[Exercise requirements]:
Please reproduce each line of the data below exactly as shown.

[Saved data entries]:

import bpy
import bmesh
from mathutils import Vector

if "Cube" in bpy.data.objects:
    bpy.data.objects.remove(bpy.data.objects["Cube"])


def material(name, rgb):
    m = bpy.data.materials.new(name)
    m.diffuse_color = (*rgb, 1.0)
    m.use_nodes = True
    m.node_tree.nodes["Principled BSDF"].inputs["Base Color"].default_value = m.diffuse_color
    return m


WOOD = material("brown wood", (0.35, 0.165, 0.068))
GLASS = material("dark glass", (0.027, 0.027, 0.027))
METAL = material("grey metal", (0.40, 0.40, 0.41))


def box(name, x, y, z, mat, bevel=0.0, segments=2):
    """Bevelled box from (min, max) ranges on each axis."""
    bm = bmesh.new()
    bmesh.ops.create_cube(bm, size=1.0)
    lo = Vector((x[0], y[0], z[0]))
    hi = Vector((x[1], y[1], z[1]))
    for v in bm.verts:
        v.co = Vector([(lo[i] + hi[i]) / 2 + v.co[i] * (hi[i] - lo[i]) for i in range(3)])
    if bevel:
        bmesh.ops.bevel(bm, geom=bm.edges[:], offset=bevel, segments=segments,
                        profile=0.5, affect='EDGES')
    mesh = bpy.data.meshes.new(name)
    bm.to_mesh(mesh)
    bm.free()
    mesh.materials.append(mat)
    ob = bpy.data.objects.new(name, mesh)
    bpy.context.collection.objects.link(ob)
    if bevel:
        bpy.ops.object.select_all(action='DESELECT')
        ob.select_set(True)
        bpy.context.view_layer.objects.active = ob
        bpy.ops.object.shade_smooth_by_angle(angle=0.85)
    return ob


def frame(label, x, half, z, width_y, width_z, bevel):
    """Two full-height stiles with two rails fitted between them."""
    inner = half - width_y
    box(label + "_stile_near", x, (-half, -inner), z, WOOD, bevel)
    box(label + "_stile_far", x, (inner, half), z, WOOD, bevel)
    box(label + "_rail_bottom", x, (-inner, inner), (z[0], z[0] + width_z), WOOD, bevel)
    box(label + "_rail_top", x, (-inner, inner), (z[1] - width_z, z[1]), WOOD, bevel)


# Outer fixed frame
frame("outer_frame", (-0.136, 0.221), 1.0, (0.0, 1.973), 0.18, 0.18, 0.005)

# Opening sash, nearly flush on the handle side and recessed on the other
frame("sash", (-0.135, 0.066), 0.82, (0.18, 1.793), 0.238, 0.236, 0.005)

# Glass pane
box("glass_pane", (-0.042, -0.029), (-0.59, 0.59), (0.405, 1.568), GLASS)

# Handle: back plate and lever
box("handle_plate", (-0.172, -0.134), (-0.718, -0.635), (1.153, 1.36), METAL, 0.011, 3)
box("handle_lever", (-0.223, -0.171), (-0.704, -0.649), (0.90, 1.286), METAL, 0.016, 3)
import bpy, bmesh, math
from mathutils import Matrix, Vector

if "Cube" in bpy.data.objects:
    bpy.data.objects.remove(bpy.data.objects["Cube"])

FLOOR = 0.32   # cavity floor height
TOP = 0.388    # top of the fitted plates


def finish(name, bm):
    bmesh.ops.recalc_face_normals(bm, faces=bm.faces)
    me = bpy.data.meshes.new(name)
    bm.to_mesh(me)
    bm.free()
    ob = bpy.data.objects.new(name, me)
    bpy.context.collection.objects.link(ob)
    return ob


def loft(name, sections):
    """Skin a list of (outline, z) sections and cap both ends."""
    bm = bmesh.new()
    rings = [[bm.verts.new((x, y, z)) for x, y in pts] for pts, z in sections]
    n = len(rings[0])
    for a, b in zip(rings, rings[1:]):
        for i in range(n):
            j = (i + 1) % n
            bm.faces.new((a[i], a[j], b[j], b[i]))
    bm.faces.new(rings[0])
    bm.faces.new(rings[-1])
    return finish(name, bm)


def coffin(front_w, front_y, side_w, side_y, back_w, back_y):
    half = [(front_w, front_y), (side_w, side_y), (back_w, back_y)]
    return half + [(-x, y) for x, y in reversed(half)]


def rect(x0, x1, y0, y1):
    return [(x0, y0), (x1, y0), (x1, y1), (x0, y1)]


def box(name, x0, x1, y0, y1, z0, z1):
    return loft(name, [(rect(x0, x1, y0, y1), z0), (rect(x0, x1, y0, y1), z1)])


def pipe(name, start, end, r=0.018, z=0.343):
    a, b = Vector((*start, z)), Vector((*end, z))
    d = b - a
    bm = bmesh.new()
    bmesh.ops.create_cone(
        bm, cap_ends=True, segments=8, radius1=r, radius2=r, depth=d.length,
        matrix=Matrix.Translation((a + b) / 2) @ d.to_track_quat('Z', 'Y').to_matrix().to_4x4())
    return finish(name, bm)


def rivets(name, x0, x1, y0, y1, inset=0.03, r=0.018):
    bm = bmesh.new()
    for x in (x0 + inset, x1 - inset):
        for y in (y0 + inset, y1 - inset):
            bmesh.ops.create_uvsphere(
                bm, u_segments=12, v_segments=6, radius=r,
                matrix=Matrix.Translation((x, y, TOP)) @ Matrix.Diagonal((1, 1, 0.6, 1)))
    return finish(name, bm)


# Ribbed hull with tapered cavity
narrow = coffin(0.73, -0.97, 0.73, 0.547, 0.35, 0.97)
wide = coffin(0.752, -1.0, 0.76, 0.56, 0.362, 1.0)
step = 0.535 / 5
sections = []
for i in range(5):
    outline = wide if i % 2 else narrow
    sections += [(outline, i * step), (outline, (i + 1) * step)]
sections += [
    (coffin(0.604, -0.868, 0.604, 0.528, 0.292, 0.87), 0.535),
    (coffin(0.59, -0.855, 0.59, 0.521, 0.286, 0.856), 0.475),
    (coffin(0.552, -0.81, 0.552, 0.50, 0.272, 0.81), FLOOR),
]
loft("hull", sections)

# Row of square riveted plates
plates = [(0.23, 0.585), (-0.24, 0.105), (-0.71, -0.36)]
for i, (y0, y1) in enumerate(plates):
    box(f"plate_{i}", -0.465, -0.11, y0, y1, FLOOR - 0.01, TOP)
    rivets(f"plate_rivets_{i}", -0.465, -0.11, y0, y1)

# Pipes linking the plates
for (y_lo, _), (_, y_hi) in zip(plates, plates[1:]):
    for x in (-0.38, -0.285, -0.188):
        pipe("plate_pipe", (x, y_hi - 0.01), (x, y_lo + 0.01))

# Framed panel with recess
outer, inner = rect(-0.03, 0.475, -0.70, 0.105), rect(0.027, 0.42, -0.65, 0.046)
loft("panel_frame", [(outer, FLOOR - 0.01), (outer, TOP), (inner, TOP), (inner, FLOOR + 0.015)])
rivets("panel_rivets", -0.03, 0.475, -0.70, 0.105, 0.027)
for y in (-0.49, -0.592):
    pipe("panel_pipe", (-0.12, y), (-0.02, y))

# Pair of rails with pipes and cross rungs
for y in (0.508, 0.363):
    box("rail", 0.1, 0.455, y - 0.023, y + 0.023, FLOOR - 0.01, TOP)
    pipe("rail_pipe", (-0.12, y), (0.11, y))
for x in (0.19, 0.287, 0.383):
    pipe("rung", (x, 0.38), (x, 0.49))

[Answer box]:
import bpy
import bmesh
from mathutils import Vector

if "Cube" in bpy.data.objects:
    bpy.data.objects.remove(bpy.data.objects["Cube"])


def material(name, rgb):
    m = bpy.data.materials.new(name)
    m.diffuse_color = (*rgb, 1.0)
    m.use_nodes = True
    m.node_tree.nodes["Principled BSDF"].inputs["Base Color"].default_value = m.diffuse_color
    return m


WOOD = material("brown wood", (0.35, 0.165, 0.068))
GLASS = material("dark glass", (0.027, 0.027, 0.027))
METAL = material("grey metal", (0.40, 0.40, 0.41))


def box(name, x, y, z, mat, bevel=0.0, segments=2):
    """Bevelled box from (min, max) ranges on each axis."""
    bm = bmesh.new()
    bmesh.ops.create_cube(bm, size=1.0)
    lo = Vector((x[0], y[0], z[0]))
    hi = Vector((x[1], y[1], z[1]))
    for v in bm.verts:
        v.co = Vector([(lo[i] + hi[i]) / 2 + v.co[i] * (hi[i] - lo[i]) for i in range(3)])
    if bevel:
        bmesh.ops.bevel(bm, geom=bm.edges[:], offset=bevel, segments=segments,
                        profile=0.5, affect='EDGES')
    mesh = bpy.data.meshes.new(name)
    bm.to_mesh(mesh)
    bm.free()
    mesh.materials.append(mat)
    ob = bpy.data.objects.new(name, mesh)
    bpy.context.collection.objects.link(ob)
    if bevel:
        bpy.ops.object.select_all(action='DESELECT')
        ob.select_set(True)
        bpy.context.view_layer.objects.active = ob
        bpy.ops.object.shade_smooth_by_angle(angle=0.85)
    return ob


def frame(label, x, half, z, width_y, width_z, bevel):
    """Two full-height stiles with two rails fitted between them."""
    inner = half - width_y
    box(label + "_stile_near", x, (-half, -inner), z, WOOD, bevel)
    box(label + "_stile_far", x, (inner, half), z, WOOD, bevel)
    box(label + "_rail_bottom", x, (-inner, inner), (z[0], z[0] + width_z), WOOD, bevel)
    box(label + "_rail_top", x, (-inner, inner), (z[1] - width_z, z[1]), WOOD, bevel)


# Outer fixed frame
frame("outer_frame", (-0.136, 0.221), 1.0, (0.0, 1.973), 0.18, 0.18, 0.005)

# Opening sash, nearly flush on the handle side and recessed on the other
frame("sash", (-0.135, 0.066), 0.82, (0.18, 1.793), 0.238, 0.236, 0.005)

# Glass pane
box("glass_pane", (-0.042, -0.029), (-0.59, 0.59), (0.405, 1.568), GLASS)

# Handle: back plate and lever
box("handle_plate", (-0.172, -0.134), (-0.718, -0.635), (1.153, 1.36), METAL, 0.011, 3)
box("handle_lever", (-0.223, -0.171), (-0.704, -0.649), (0.90, 1.286), METAL, 0.016, 3)
import bpy, bmesh, math
from mathutils import Matrix, Vector

if "Cube" in bpy.data.objects:
    bpy.data.objects.remove(bpy.data.objects["Cube"])

FLOOR = 0.32   # cavity floor height
TOP = 0.388    # top of the fitted plates


def finish(name, bm):
    bmesh.ops.recalc_face_normals(bm, faces=bm.faces)
    me = bpy.data.meshes.new(name)
    bm.to_mesh(me)
    bm.free()
    ob = bpy.data.objects.new(name, me)
    bpy.context.collection.objects.link(ob)
    return ob


def loft(name, sections):
    """Skin a list of (outline, z) sections and cap both ends."""
    bm = bmesh.new()
    rings = [[bm.verts.new((x, y, z)) for x, y in pts] for pts, z in sections]
    n = len(rings[0])
    for a, b in zip(rings, rings[1:]):
        for i in range(n):
            j = (i + 1) % n
            bm.faces.new((a[i], a[j], b[j], b[i]))
    bm.faces.new(rings[0])
    bm.faces.new(rings[-1])
    return finish(name, bm)


def coffin(front_w, front_y, side_w, side_y, back_w, back_y):
    half = [(front_w, front_y), (side_w, side_y), (back_w, back_y)]
    return half + [(-x, y) for x, y in reversed(half)]


def rect(x0, x1, y0, y1):
    return [(x0, y0), (x1, y0), (x1, y1), (x0, y1)]


def box(name, x0, x1, y0, y1, z0, z1):
    return loft(name, [(rect(x0, x1, y0, y1), z0), (rect(x0, x1, y0, y1), z1)])


def pipe(name, start, end, r=0.018, z=0.343):
    a, b = Vector((*start, z)), Vector((*end, z))
    d = b - a
    bm = bmesh.new()
    bmesh.ops.create_cone(
        bm, cap_ends=True, segments=8, radius1=r, radius2=r, depth=d.length,
        matrix=Matrix.Translation((a + b) / 2) @ d.to_track_quat('Z', 'Y').to_matrix().to_4x4())
    return finish(name, bm)


def rivets(name, x0, x1, y0, y1, inset=0.03, r=0.018):
    bm = bmesh.new()
    for x in (x0 + inset, x1 - inset):
        for y in (y0 + inset, y1 - inset):
            bmesh.ops.create_uvsphere(
                bm, u_segments=12, v_segments=6, radius=r,
                matrix=Matrix.Translation((x, y, TOP)) @ Matrix.Diagonal((1, 1, 0.6, 1)))
    return finish(name, bm)


# Ribbed hull with tapered cavity
narrow = coffin(0.73, -0.97, 0.73, 0.547, 0.35, 0.97)
wide = coffin(0.752, -1.0, 0.76, 0.56, 0.362, 1.0)
step = 0.535 / 5
sections = []
for i in range(5):
    outline = wide if i % 2 else narrow
    sections += [(outline, i * step), (outline, (i + 1) * step)]
sections += [
    (coffin(0.604, -0.868, 0.604, 0.528, 0.292, 0.87), 0.535),
    (coffin(0.59, -0.855, 0.59, 0.521, 0.286, 0.856), 0.475),
    (coffin(0.552, -0.81, 0.552, 0.50, 0.272, 0.81), FLOOR),
]
loft("hull", sections)

# Row of square riveted plates
plates = [(0.23, 0.585), (-0.24, 0.105), (-0.71, -0.36)]
for i, (y0, y1) in enumerate(plates):
    box(f"plate_{i}", -0.465, -0.11, y0, y1, FLOOR - 0.01, TOP)
    rivets(f"plate_rivets_{i}", -0.465, -0.11, y0, y1)

# Pipes linking the plates
for (y_lo, _), (_, y_hi) in zip(plates, plates[1:]):
    for x in (-0.38, -0.285, -0.188):
        pipe("plate_pipe", (x, y_hi - 0.01), (x, y_lo + 0.01))

# Framed panel with recess
outer, inner = rect(-0.03, 0.475, -0.70, 0.105), rect(0.027, 0.42, -0.65, 0.046)
loft("panel_frame", [(outer, FLOOR - 0.01), (outer, TOP), (inner, TOP), (inner, FLOOR + 0.015)])
rivets("panel_rivets", -0.03, 0.475, -0.70, 0.105, 0.027)
for y in (-0.49, -0.592):
    pipe("panel_pipe", (-0.12, y), (-0.02, y))

# Pair of rails with pipes and cross rungs
for y in (0.508, 0.363):
    box("rail", 0.1, 0.455, y - 0.023, y + 0.023, FLOOR - 0.01, TOP)
    pipe("rail_pipe", (-0.12, y), (0.11, y))
for x in (0.19, 0.287, 0.383):
    pipe("rung", (x, 0.38), (x, 0.49))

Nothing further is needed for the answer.